ESN - Electronic Serial Number is a unique 32-bits identification number embedded by manufacturers in wireless phones. In addition to being programmed into the phone's microchip, the ESN typically is found on a label under the cellular phone's battery.
The ESN is automatically transmitted to a base station when a call is made. The number is used to authenticate the validity of the phone to prevent fraud. ESNs are currently mainly used with CDMA phones.
The first 8 bits originally represented the manufacturer code, leaving 24 bits for the manufacturer to assign codes to mobile devices. This system allowed for up to 256 manufacturers and up to 16,777,215 unique codes for each manufacturer’s mobile devices.
To allow for more manufacturers, the manufacturer code was extended to 14 bits, leaving 18 bits for the individual mobile device codes. With this system, the manufacturer could only assign up to 262,144 codes.
In 2006, manufacturers started running out of unique ESNs, requiring a transition to the new MEID standard to replace ESN.

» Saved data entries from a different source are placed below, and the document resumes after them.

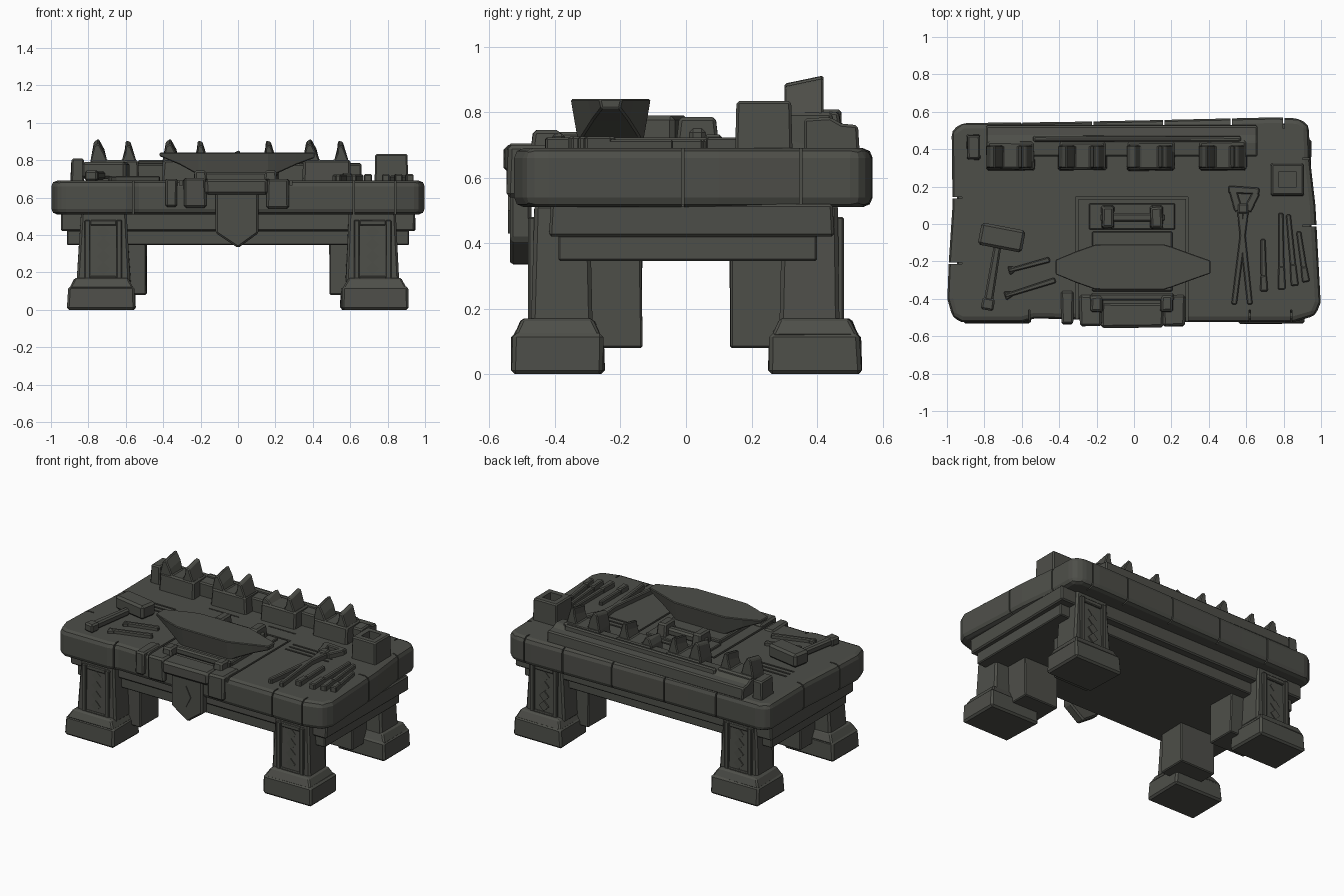
import bpy, bmesh, math, random
from mathutils import Vector

if "Cube" in bpy.data.objects:
    bpy.data.objects.remove(bpy.data.objects["Cube"])

random.seed(4)
stone = bpy.data.materials.new("dark_stone")
stone.diffuse_color = (0.075, 0.077, 0.066, 1)
stone.use_nodes = True
stone.node_tree.nodes["Principled BSDF"].inputs["Base Color"].default_value = stone.diffuse_color


def finish(name, bm, bevel=0.0, segs=1, hidden=False):
    bmesh.ops.recalc_face_normals(bm, faces=bm.faces)
    me = bpy.data.meshes.new(name)
    bm.to_mesh(me)
    bm.free()
    me.materials.append(stone)
    ob = bpy.data.objects.new(name, me)
    bpy.context.collection.objects.link(ob)
    if bevel:
        m = ob.modifiers.new("bevel", 'BEVEL')
        m.width, m.segments, m.limit_method = bevel, segs, 'ANGLE'
        m.use_clamp_overlap = False
    if hidden:
        ob.hide_render = True
        ob.hide_viewport = False
        ob.display_type = 'WIRE'
    return ob


def loft(name, rings, **kw):
    """Closed skin through rings of equal point count."""
    bm = bmesh.new()
    vs = [[bm.verts.new(p) for p in r] for r in rings]
    n = len(vs[0])
    for a, b in zip(vs, vs[1:]):
        for i in range(n):
            bm.faces.new((a[i], a[(i + 1) % n], b[(i + 1) % n], b[i]))
    bm.faces.new(vs[0])
    bm.faces.new(vs[-1])
    return finish(name, bm, **kw)


def prism(name, pts, axis, a, b, **kw):
    put = {'x': lambda p, t: (t, p[0], p[1]),
           'y': lambda p, t: (p[0], t, p[1]),
           'z': lambda p, t: (p[0], p[1], t)}[axis]
    return loft(name, [[put(p, t) for p in pts] for t in (a, b)], **kw)


def box(name, xs, ys, zs, inset=(0, 0), jit=0.0, **kw):
    """Box whose top is drawn in by inset; jit roughens the corners."""
    (x0, x1), (y0, y1), (z0, z1) = sorted(xs), sorted(ys), sorted(zs)
    rings = []
    for z, (i, j) in ((z0, (0, 0)), (z1, inset)):
        ring = [(x0 + i, y0 + j, z), (x1 - i, y0 + j, z), (x1 - i, y1 - j, z), (x0 + i, y1 - j, z)]
        rings.append([tuple(c + random.uniform(-jit, jit) * (k < 2) for k, c in enumerate(p)) for p in ring])
    return loft(name, rings, **kw)


def bar(name, p, q, w0, w1, z0, z1, bevel=0.006):
    """Flat-lying bar from p to q, width w0 to w1."""
    p, q = Vector(p), Vector(q)
    d = (q - p).normalized()
    n = Vector((-d.y, d.x))
    pts = [p + n * w0 / 2, q + n * w1 / 2, q - n * w1 / 2, p - n * w0 / 2]
    return prism(name, pts, 'z', z0, z1, bevel=bevel)


def cut(ob, boxes):
    """Subtract boxes with one hidden cutter."""
    bm = bmesh.new()
    for (x0, x1), (y0, y1), (z0, z1) in boxes:
        r = bmesh.ops.create_cube(bm, size=1)['verts']
        for v in r:
            v.co = ((x0 + x1) / 2 + v.co.x * (x1 - x0), (y0 + y1) / 2 + v.co.y * (y1 - y0),
                    (z0 + z1) / 2 + v.co.z * (z1 - z0))
    c = finish(ob.name + "_cutter", bm, hidden=True)
    m = ob.modifiers.new("cut", 'BOOLEAN')
    m.object, m.operation, m.solver, m.use_self = c, 'DIFFERENCE', 'EXACT', True


# Thick table top with seams between the rim stones
outline = [(-.97, -.50), (-.92, -.525), (-.60, -.525), (-.53, -.505), (-.30, -.51), (.30, -.525),
           (.85, -.525), (.97, -.49), (.998, -.42), (.97, .10), (.94, .36), (.935, .53), (.88, .565),
           (.75, .57), (.10, .555), (-.40, .545), (-.92, .54), (-.975, .50), (-.97, .10), (-.99, -.2), (-.998, -.40)]
slab = prism("table_top", outline, 'z', .51, .69, bevel=.03, segs=2)
s = .004
seams = [((x - s, x + s), (-.6, -.46), (.4, .8)) for x in (-.56, .62, .84)]
seams += [((x - s, x + s), (.51, .7), (.4, .8)) for x in (-.6, -.22, .16, .52, .8)]
seams += [((-1.1, -.92), (y - s, y + s), (.4, .8)) for y in (-.21, .14)]
seams += [((.9, 1.1), (y - s, y + s), (.4, .8)) for y in (-.01, .35)]
# Grooves framing the centre plate, plus shallow scored lines
seams += [((-.312, -.298), (-.60, .145), (.665, .8)), ((.278, .290), (-.60, .145), (.665, .8)),
          ((-.305, .284), (.133, .145), (.665, .8)), ((-.38, -.16), (.236, .244), (.682, .8)),
          ((.06, .26), (.236, .244), (.682, .8))]
for y in (.03, .07, .11):
    seams += [((-.82, -.54), (y - .006, y + .006), (.682, .8)), ((.33, .65), (y - .006, y + .006), (.682, .8))]
cut(slab, seams)

# Stepped apron below the top
box("apron_upper", (-.945, .945), (-.415, .45), (.42, .52), jit=.004, bevel=.008)
box("apron_lower", (-.915, .915), (-.39, .40), (.345, .425), bevel=.006)

# Legs, feet, inner blocks and carved panels at all four corners
for sx in (-1, 1):
    for sy in (-1, 1):
        tag = ("left" if sx < 0 else "right") + ("_front" if sy < 0 else "_back")
        X = lambda a, b: (sx * a, sx * b)
        Y = lambda a, b: (sy * a, sy * b)
        box("foot_" + tag, X(.55, .91), Y(.25, .533), (0, .125), (.004, .004), .006, bevel=.012)
        box("foot_cap_" + tag, X(.56, .90), Y(.258, .527), (.115, .17), (.03, .025), .004, bevel=.008)
        box("leg_" + tag, X(.575, .86), Y(.285, .472), (.14, .52), (.02, .012), .004, bevel=.012)
        box("inner_block_" + tag, X(.49, .75), Y(.135, .33), (.08, .36), jit=.003, bevel=.006)
        for k, (xa, xb, za, zb) in enumerate(((.62, .65, .15, .48), (.79, .82, .15, .48),
                                              (.65, .79, .15, .18), (.65, .79, .45, .48))):
            box(f"leg_frame_{tag}_{k}", X(xa, xb), Y(.44, .482 if k != 3 else .476), (za, zb), bevel=.005)
        for k in range(4):
            z = .22 + .065 * k
            prism(f"leg_carving_{tag}_{k}", [(sx * .72, z - .035), (sx * .755, z), (sx * .72, z + .035),
                  (sx * .685, z)], 'y', *Y(.44, .476 - .003 * k))

# Front centre: clasp stones, lip and hanging shield
box("clasp_left", (-.39, -.325), (-.535, -.36), (.55, .70), jit=.004, bevel=.01)
box("clasp_mid_left", (-.29, -.17), (-.545, -.38), (.545, .705), jit=.004, bevel=.012)
box("clasp_mid_right", (.155, .275), (-.545, -.38), (.54, .70), jit=.004, bevel=.012)
box("front_lip", (-.175, .16), (-.555, -.42), (.615, .70), jit=.003, bevel=.015)
prism("hanging_shield", [(-.12, .63), (.11, .63), (.11, .41), (0, .33), (-.12, .41)], 'y', -.538, -.472, bevel=.01)
prism("shield_carving", [(-.005, .43), (.03, .5), (-.005, .57), (-.04, .5)], 'y', -.544, -.53)

# Anvil bed with clamps
box("anvil_bed", (-.225, .205), (-.36, -.04), (.68, .715), bevel=.006)
box("bed_back_plate", (-.24, .22), (-.03, .11), (.68, .705), bevel=.005)
box("back_rod", (-.18, .165), (.01, .06), (.70, .75), bevel=.012)
box("front_rod", (-.235, .215), (-.41, -.37), (.69, .735), bevel=.01)
for x in (-.14, .12):
    box("back_clamp", (x - .035, x + .035), (-.03, .10), (.69, .785), (.006, .012), .003, bevel=.01)
for x in (-.20, .175):
    box("front_clamp", (x - .035, x + .035), (-.475, -.375), (.69, .745), (.006, .01), .003, bevel=.01)

# Anvil: body and two horns lofted along x
secs = [(-.42, .04, .822), (-.31, .085, .775), (-.21, .12, .72), (-.17, .122, .70), (.16, .122, .70),
        (.20, .11, .725), (.31, .07, .775), (.41, .035, .812)]
loft("anvil", [[(x, -.23 - h, .84), (x, -.23 + h, .84), (x, -.23 + h * .8, zb), (x, -.23 - h * .8, zb)]
               for x, h, zb in secs], bevel=.005)

# Back shelf and tool rack
prism("back_shelf", [(.36, .68), (.36, .78), (.44, .785), (.475, .765), (.525, .76), (.53, .68)], 'x', -.79, .66, bevel=.008)
box("shelf_step", (-.55, .58), (.43, .475), (.70, .80), (.01, .008), .004, bevel=.008)
box("left_post", (-.895, -.82), (.345, .48), (.68, .808), (.004, .006), .003, bevel=.008)
prong = [(-.13, .68), (-.128, .80), (-.11, .90), (-.085, .915), (-.055, .86), (-.04, .80),
         (.04, .80), (.055, .86), (.06, .905), (.085, .90), (.115, .80), (.13, .68)]
for k, cx in enumerate((-.66, -.275, .09, .475)):
    low = .06 if k == 2 else 0
    pts = [(cx + x, z - (low if x < -.05 and z > .85 else 0)) for x, z in prong]
    ob = prism(f"rack_holder_{k}", pts, 'y', .30, .42, bevel=.006)
    for v in ob.data.vertices:
        if v.co.y < .35 and v.co.z > .85:
            v.co.z -= .025
    box(f"rack_base_{k}", (cx - .13, cx + .13), (.285, .45), (.68, .80), (.006, .008), .004, bevel=.01)

# Hollow square pot at the right
pot = box("square_pot", (.73, .91), (.15, .325), (.68, .834), (.004, .004), bevel=.008)
cut(pot, [((.775, .865), (.195, .28), (.72, .9))])

# Hammer
bar("hammer_head", (-.825, -.05), (-.59, -.095), .12, .12, .70, .79, bevel=.014)
bar("hammer_handle", (-.73, -.12), (-.785, -.45), .04, .05, .695, .74, bevel=.01)
bar("hammer_pommel", (-.775, -.395), (-.787, -.46), .065, .07, .69, .745, bevel=.01)

# Chisels at the left
for p, q in (((-.67, -.25), (-.45, -.19)), ((-.69, -.385), (-.42, -.30))):
    bar("chisel", p, q, .022, .03, .68, .715)
    d = (Vector(q) - Vector(p)) * .15
    bar("chisel_tip", p, Vector(p) + d, .05, .025, .68, .712)

# Tongs
for p, q, w in (((.60, .09), (.535, -.43), .032), ((.565, .09), (.62, -.43), .032), ((.56, .07), (.525, .19), .045),
                ((.605, .07), (.655, .17), .045), ((.505, .185), (.67, .175), .04)):
    bar("tongs_part", p, q, w, w * .9, .68, .722)
box("tongs_pivot", (.555, .61), (.055, .11), (.69, .732), bevel=.008)

# Files and rods
for p, q in (((.69, -.08), (.695, -.36)), ((.785, .06), (.79, -.35)), ((.825, .05), (.86, -.33)), ((.88, -.04), (.92, -.31))):
    bar("file", p, q, .026, .034, .68, .717)
    d = (Vector(q) - Vector(p)) * .3
    bar("file_handle", Vector(q) - d, q, .034, .042, .68, .725)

ESN number is located under the battery, below the battery, on the back or bottom of the device.